__To do__
Give back all the data exactly, line by line.

__Task data__
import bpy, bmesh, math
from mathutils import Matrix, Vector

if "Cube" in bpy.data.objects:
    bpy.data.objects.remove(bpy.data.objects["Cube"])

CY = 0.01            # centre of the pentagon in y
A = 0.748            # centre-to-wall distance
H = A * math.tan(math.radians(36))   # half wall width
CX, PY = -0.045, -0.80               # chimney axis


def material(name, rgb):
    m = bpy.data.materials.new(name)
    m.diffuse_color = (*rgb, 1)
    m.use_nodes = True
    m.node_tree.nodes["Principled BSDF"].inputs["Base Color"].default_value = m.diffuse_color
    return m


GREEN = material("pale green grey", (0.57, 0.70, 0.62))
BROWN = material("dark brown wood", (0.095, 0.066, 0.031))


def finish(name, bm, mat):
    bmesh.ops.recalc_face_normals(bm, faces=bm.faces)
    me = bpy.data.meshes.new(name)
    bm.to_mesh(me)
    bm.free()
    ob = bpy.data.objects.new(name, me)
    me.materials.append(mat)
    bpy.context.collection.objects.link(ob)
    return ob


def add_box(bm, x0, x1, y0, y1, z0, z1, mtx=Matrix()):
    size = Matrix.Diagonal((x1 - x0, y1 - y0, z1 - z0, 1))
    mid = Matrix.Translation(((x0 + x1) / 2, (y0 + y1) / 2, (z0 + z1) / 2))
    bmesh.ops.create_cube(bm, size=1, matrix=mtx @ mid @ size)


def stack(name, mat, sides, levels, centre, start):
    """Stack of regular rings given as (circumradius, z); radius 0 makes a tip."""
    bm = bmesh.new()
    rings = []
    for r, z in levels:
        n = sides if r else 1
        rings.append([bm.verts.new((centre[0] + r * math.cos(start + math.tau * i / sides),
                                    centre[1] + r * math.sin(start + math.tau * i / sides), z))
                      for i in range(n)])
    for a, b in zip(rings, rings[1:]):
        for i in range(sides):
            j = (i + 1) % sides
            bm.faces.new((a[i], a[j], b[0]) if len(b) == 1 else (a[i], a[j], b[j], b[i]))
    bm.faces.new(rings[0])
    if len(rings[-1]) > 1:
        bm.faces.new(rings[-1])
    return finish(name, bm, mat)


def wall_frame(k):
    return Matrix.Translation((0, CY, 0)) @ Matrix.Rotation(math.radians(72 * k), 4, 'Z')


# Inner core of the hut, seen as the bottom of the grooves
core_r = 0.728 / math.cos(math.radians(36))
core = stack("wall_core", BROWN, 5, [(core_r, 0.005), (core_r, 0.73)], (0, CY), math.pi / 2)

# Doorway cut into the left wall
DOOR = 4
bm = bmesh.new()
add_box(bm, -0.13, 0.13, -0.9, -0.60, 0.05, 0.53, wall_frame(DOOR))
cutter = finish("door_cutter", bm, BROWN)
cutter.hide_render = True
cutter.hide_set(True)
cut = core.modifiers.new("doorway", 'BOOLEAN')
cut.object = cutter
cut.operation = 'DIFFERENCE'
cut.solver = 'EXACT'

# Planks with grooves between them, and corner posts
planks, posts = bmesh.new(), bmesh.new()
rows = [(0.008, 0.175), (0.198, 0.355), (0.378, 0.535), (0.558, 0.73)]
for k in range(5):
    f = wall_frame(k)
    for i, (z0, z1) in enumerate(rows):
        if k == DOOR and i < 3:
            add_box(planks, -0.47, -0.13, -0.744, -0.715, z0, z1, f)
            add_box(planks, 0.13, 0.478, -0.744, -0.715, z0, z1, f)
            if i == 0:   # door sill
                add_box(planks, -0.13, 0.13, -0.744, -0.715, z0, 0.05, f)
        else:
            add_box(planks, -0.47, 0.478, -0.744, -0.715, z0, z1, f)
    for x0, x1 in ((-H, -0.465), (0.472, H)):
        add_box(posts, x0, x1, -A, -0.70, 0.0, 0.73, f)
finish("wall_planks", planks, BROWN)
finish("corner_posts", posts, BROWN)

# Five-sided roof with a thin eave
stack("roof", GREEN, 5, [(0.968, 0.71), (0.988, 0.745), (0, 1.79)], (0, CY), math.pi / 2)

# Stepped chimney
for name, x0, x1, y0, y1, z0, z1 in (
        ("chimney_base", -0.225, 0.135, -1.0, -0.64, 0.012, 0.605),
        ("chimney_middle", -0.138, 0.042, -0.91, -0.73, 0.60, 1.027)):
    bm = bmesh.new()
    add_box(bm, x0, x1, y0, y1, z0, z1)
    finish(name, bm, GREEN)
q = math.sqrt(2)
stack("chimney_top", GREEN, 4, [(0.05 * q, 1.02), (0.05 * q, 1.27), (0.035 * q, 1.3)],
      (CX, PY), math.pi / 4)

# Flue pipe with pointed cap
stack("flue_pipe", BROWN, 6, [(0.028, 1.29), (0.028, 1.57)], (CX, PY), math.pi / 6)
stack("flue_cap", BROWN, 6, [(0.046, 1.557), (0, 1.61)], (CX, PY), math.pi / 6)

__Result of the exercise__
import bpy, bmesh, math
from mathutils import Matrix, Vector

if "Cube" in bpy.data.objects:
    bpy.data.objects.remove(bpy.data.objects["Cube"])

CY = 0.01            # centre of the pentagon in y
A = 0.748            # centre-to-wall distance
H = A * math.tan(math.radians(36))   # half wall width
CX, PY = -0.045, -0.80               # chimney axis


def material(name, rgb):
    m = bpy.data.materials.new(name)
    m.diffuse_color = (*rgb, 1)
    m.use_nodes = True
    m.node_tree.nodes["Principled BSDF"].inputs["Base Color"].default_value = m.diffuse_color
    return m


GREEN = material("pale green grey", (0.57, 0.70, 0.62))
BROWN = material("dark brown wood", (0.095, 0.066, 0.031))


def finish(name, bm, mat):
    bmesh.ops.recalc_face_normals(bm, faces=bm.faces)
    me = bpy.data.meshes.new(name)
    bm.to_mesh(me)
    bm.free()
    ob = bpy.data.objects.new(name, me)
    me.materials.append(mat)
    bpy.context.collection.objects.link(ob)
    return ob


def add_box(bm, x0, x1, y0, y1, z0, z1, mtx=Matrix()):
    size = Matrix.Diagonal((x1 - x0, y1 - y0, z1 - z0, 1))
    mid = Matrix.Translation(((x0 + x1) / 2, (y0 + y1) / 2, (z0 + z1) / 2))
    bmesh.ops.create_cube(bm, size=1, matrix=mtx @ mid @ size)


def stack(name, mat, sides, levels, centre, start):
    """Stack of regular rings given as (circumradius, z); radius 0 makes a tip."""
    bm = bmesh.new()
    rings = []
    for r, z in levels:
        n = sides if r else 1
        rings.append([bm.verts.new((centre[0] + r * math.cos(start + math.tau * i / sides),
                                    centre[1] + r * math.sin(start + math.tau * i / sides), z))
                      for i in range(n)])
    for a, b in zip(rings, rings[1:]):
        for i in range(sides):
            j = (i + 1) % sides
            bm.faces.new((a[i], a[j], b[0]) if len(b) == 1 else (a[i], a[j], b[j], b[i]))
    bm.faces.new(rings[0])
    if len(rings[-1]) > 1:
        bm.faces.new(rings[-1])
    return finish(name, bm, mat)


def wall_frame(k):
    return Matrix.Translation((0, CY, 0)) @ Matrix.Rotation(math.radians(72 * k), 4, 'Z')


# Inner core of the hut, seen as the bottom of the grooves
core_r = 0.728 / math.cos(math.radians(36))
core = stack("wall_core", BROWN, 5, [(core_r, 0.005), (core_r, 0.73)], (0, CY), math.pi / 2)

# Doorway cut into the left wall
DOOR = 4
bm = bmesh.new()
add_box(bm, -0.13, 0.13, -0.9, -0.60, 0.05, 0.53, wall_frame(DOOR))
cutter = finish("door_cutter", bm, BROWN)
cutter.hide_render = True
cutter.hide_set(True)
cut = core.modifiers.new("doorway", 'BOOLEAN')
cut.object = cutter
cut.operation = 'DIFFERENCE'
cut.solver = 'EXACT'

# Planks with grooves between them, and corner posts
planks, posts = bmesh.new(), bmesh.new()
rows = [(0.008, 0.175), (0.198, 0.355), (0.378, 0.535), (0.558, 0.73)]
for k in range(5):
    f = wall_frame(k)
    for i, (z0, z1) in enumerate(rows):
        if k == DOOR and i < 3:
            add_box(planks, -0.47, -0.13, -0.744, -0.715, z0, z1, f)
            add_box(planks, 0.13, 0.478, -0.744, -0.715, z0, z1, f)
            if i == 0:   # door sill
                add_box(planks, -0.13, 0.13, -0.744, -0.715, z0, 0.05, f)
        else:
            add_box(planks, -0.47, 0.478, -0.744, -0.715, z0, z1, f)
    for x0, x1 in ((-H, -0.465), (0.472, H)):
        add_box(posts, x0, x1, -A, -0.70, 0.0, 0.73, f)
finish("wall_planks", planks, BROWN)
finish("corner_posts", posts, BROWN)

# Five-sided roof with a thin eave
stack("roof", GREEN, 5, [(0.968, 0.71), (0.988, 0.745), (0, 1.79)], (0, CY), math.pi / 2)

# Stepped chimney
for name, x0, x1, y0, y1, z0, z1 in (
        ("chimney_base", -0.225, 0.135, -1.0, -0.64, 0.012, 0.605),
        ("chimney_middle", -0.138, 0.042, -0.91, -0.73, 0.60, 1.027)):
    bm = bmesh.new()
    add_box(bm, x0, x1, y0, y1, z0, z1)
    finish(name, bm, GREEN)
q = math.sqrt(2)
stack("chimney_top", GREEN, 4, [(0.05 * q, 1.02), (0.05 * q, 1.27), (0.035 * q, 1.3)],
      (CX, PY), math.pi / 4)

# Flue pipe with pointed cap
stack("flue_pipe", BROWN, 6, [(0.028, 1.29), (0.028, 1.57)], (CX, PY), math.pi / 6)
stack("flue_cap", BROWN, 6, [(0.046, 1.557), (0, 1.61)], (CX, PY), math.pi / 6)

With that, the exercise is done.